Airbnb is looking for five people to embark on an all-paid for month-long trip to Antarctica to study the environmental impact humans are having on the isolated continent.
The vacation rental platform partnered with non-profit advocacy group Ocean Conservancy to run the "Antarctic Sabbatical," which will involve traveling to the region in December to join Antarctic Scientist Kirstie Jones-Williams on a research mission.
Airbnb described the trip as "an unprecedented opportunity for five passionate individuals to travel to Earth's most remote continent" in a press release on Monday.
The five people selected to become "volunteer citizen scientists" will collect snow samples and study the extent to which microplastics have reached Antarctica.
No formal qualifications are required to be considered for the position — instead, Airbnb is looking for people with "an adventurous spirit, passion for the environment and willingness to apply."
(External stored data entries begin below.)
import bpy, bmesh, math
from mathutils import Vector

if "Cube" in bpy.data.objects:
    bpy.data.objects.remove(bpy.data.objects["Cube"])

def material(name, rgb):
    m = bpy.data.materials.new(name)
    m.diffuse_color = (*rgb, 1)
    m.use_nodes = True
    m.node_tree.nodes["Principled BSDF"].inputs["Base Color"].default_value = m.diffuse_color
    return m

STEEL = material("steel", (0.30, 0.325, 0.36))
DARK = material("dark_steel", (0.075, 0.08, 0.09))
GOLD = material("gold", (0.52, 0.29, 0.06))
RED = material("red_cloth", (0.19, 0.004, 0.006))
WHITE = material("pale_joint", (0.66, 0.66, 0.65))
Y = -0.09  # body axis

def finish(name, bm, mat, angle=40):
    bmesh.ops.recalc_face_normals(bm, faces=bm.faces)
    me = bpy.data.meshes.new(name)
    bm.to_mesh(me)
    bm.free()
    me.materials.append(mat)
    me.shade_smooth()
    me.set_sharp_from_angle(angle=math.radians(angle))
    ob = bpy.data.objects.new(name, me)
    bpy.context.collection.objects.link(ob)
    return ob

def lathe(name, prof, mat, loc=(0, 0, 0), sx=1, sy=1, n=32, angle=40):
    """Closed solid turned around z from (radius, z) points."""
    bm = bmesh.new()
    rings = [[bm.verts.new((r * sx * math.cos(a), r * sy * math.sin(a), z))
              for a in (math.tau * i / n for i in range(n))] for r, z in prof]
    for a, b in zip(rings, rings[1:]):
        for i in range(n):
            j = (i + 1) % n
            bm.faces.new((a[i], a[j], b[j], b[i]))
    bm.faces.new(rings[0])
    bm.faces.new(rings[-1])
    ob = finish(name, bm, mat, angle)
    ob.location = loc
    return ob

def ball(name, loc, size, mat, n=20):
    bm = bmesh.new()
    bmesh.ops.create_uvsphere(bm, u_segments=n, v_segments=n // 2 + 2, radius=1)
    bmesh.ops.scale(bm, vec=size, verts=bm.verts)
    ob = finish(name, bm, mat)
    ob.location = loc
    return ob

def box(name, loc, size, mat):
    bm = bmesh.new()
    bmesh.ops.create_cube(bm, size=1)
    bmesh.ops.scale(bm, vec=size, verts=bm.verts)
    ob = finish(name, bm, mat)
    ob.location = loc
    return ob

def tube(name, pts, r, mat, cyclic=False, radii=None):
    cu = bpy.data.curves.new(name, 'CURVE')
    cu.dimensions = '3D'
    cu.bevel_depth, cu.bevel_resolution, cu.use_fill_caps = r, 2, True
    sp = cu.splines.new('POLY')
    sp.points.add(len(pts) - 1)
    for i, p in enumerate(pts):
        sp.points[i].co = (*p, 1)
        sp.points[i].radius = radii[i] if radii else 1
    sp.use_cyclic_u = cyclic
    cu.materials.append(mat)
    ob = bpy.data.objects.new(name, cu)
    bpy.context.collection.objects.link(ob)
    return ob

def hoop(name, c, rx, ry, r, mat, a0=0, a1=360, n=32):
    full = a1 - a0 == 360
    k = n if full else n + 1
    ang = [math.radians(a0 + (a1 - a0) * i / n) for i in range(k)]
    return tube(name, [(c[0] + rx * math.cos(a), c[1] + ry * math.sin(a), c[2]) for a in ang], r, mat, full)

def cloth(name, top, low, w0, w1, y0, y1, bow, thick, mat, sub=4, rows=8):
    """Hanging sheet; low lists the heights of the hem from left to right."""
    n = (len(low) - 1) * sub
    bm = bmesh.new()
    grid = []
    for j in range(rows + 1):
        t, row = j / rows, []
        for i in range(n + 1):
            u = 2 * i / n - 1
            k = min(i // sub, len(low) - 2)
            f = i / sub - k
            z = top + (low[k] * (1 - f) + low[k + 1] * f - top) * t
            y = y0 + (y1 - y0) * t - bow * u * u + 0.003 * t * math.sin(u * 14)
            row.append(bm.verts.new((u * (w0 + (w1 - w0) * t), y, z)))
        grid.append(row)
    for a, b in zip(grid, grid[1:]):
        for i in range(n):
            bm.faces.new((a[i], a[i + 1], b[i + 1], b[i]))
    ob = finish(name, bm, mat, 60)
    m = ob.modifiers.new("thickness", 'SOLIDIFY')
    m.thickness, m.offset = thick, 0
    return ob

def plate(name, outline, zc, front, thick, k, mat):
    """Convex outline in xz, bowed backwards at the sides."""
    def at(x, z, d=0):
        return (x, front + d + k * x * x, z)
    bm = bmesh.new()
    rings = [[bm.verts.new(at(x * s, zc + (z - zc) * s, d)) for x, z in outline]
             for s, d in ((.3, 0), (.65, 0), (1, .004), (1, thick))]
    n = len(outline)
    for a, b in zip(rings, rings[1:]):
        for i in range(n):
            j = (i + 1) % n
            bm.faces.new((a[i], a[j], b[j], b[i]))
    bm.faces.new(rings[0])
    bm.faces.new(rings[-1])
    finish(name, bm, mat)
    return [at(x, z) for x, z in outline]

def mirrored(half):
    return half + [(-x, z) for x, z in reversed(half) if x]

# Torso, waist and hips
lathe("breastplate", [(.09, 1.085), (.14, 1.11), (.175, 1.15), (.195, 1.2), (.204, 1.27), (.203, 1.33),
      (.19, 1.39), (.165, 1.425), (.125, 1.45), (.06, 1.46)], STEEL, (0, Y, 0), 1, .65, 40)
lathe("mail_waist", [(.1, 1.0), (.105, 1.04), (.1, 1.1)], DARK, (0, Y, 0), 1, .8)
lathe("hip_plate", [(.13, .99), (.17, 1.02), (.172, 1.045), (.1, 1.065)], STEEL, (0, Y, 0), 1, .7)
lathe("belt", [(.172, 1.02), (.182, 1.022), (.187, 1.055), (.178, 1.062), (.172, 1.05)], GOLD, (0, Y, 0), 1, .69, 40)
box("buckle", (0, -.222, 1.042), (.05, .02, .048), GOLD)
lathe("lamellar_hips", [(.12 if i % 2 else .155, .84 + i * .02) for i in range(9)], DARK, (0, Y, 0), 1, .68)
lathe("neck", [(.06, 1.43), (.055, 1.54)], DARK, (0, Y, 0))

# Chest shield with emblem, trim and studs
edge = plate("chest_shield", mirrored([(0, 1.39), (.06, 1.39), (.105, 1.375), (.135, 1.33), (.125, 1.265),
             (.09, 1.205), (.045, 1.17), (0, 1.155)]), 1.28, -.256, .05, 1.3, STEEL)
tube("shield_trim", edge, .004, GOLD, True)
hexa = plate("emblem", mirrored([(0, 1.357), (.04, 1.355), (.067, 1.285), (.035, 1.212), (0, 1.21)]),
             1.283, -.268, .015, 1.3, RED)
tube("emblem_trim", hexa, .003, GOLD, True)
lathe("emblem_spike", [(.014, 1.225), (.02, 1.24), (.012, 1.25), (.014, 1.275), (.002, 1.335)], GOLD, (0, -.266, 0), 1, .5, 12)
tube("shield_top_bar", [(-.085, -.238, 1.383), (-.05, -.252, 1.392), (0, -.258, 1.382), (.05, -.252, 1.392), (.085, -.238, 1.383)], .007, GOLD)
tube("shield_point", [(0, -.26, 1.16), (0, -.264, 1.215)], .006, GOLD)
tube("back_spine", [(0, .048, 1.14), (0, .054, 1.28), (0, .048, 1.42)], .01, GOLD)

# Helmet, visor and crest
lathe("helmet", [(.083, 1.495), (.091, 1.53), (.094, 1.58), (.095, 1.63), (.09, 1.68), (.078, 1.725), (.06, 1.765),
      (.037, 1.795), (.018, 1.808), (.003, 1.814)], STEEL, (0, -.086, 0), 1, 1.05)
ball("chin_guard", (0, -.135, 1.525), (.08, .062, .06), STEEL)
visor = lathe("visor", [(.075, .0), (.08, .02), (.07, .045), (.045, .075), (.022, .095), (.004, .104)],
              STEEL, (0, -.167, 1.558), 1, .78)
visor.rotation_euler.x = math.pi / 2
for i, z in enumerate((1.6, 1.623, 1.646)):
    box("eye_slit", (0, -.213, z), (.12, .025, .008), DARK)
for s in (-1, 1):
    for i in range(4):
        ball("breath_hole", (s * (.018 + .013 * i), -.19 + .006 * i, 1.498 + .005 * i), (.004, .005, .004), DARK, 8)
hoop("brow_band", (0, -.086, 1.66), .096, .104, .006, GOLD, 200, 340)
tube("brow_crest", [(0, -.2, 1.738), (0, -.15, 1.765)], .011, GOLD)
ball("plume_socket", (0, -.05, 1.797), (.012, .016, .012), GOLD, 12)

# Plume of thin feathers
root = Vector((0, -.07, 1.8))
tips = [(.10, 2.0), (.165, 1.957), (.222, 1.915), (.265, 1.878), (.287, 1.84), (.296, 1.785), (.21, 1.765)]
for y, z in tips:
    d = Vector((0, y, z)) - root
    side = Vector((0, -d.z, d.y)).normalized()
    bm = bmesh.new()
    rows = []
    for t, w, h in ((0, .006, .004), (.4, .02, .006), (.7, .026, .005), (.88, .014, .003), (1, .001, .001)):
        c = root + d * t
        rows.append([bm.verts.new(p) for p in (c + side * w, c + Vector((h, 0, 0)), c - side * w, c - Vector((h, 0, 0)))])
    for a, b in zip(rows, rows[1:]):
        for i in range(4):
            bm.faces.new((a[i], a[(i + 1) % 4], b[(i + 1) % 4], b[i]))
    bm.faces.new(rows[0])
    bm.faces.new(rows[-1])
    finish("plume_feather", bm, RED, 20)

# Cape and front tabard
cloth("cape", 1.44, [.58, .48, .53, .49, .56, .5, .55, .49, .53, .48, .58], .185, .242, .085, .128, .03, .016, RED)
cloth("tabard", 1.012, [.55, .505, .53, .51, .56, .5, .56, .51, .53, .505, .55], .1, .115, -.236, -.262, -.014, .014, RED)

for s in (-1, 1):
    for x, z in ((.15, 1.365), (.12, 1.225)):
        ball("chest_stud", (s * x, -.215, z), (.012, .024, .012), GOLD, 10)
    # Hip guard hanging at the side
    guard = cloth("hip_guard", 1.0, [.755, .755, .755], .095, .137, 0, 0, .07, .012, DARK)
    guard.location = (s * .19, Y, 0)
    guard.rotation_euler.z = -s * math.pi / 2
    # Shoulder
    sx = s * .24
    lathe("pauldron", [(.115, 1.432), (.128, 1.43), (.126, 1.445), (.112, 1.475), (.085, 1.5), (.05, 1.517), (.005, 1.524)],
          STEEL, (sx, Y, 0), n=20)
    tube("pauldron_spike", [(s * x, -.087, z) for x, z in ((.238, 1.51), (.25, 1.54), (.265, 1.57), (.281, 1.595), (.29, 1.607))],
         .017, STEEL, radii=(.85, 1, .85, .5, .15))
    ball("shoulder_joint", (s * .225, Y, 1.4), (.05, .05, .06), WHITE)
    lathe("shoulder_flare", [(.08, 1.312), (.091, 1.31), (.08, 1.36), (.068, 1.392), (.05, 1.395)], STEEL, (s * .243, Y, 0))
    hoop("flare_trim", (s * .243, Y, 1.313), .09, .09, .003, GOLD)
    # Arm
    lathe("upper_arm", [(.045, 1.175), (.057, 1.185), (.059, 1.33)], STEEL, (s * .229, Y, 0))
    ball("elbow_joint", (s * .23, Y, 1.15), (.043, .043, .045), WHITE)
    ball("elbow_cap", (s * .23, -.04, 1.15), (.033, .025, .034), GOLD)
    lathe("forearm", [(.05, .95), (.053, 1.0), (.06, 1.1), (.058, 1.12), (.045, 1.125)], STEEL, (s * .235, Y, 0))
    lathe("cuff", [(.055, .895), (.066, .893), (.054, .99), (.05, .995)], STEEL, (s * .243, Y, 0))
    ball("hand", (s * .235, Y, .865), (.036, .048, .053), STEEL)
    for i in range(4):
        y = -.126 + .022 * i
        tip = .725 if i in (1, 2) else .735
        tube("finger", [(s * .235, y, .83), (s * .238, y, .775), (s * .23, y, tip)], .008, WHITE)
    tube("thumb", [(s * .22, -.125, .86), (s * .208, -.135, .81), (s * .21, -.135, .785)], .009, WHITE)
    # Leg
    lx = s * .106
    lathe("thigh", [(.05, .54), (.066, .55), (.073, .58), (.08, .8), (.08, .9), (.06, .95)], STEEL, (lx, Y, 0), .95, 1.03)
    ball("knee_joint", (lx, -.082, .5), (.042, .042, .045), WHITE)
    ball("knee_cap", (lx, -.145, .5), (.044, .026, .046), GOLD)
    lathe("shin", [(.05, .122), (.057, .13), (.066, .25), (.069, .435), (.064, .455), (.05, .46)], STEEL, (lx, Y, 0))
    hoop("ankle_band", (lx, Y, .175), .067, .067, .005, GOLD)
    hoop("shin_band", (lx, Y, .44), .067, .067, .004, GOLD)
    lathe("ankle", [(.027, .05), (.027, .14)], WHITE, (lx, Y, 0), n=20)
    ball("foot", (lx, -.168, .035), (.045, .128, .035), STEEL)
However, candidates must be over 18 to apply for the Antarctic Sabbatical and be able to travel for a month between November and December this year. Applicants must also be able to speak conversational English.
Before traveling to Antarctica, participants will attend immersion training in Punta Arenas, Chile, to complete courses on glaciology and field sampling, as well as lab work and equipment practice. They will return to Chile after completing their field research to analyze the findings.
During the trip, volunteers will be given time to visit the South Pole and other Antarctic sites.
Private travel to Antarctica is generally very expensive, with many 10-day tours costing upward of $5,000 and luxury options costing more than $50,000.
"This expedition will be hard work, with scientific rigour required during unforgiving wintery conditions," Jones-Williams said in the release. "We are looking for passionate individuals, with a sense of global citizenship, who are excited to be a part of the team and to return home and share our findings with the world."
The Antarctic Sabbatical is part of a wider scheme being rolled out by Airbnb, which the firm says is intended to encourage people to take career breaks to complete community projects. It follows the "Italian Sabbatical," a project that sent five people to restore the Italian village of Grottole. More than 280,000 people from all over the world applied to take part in the three-month trip, which concluded in August.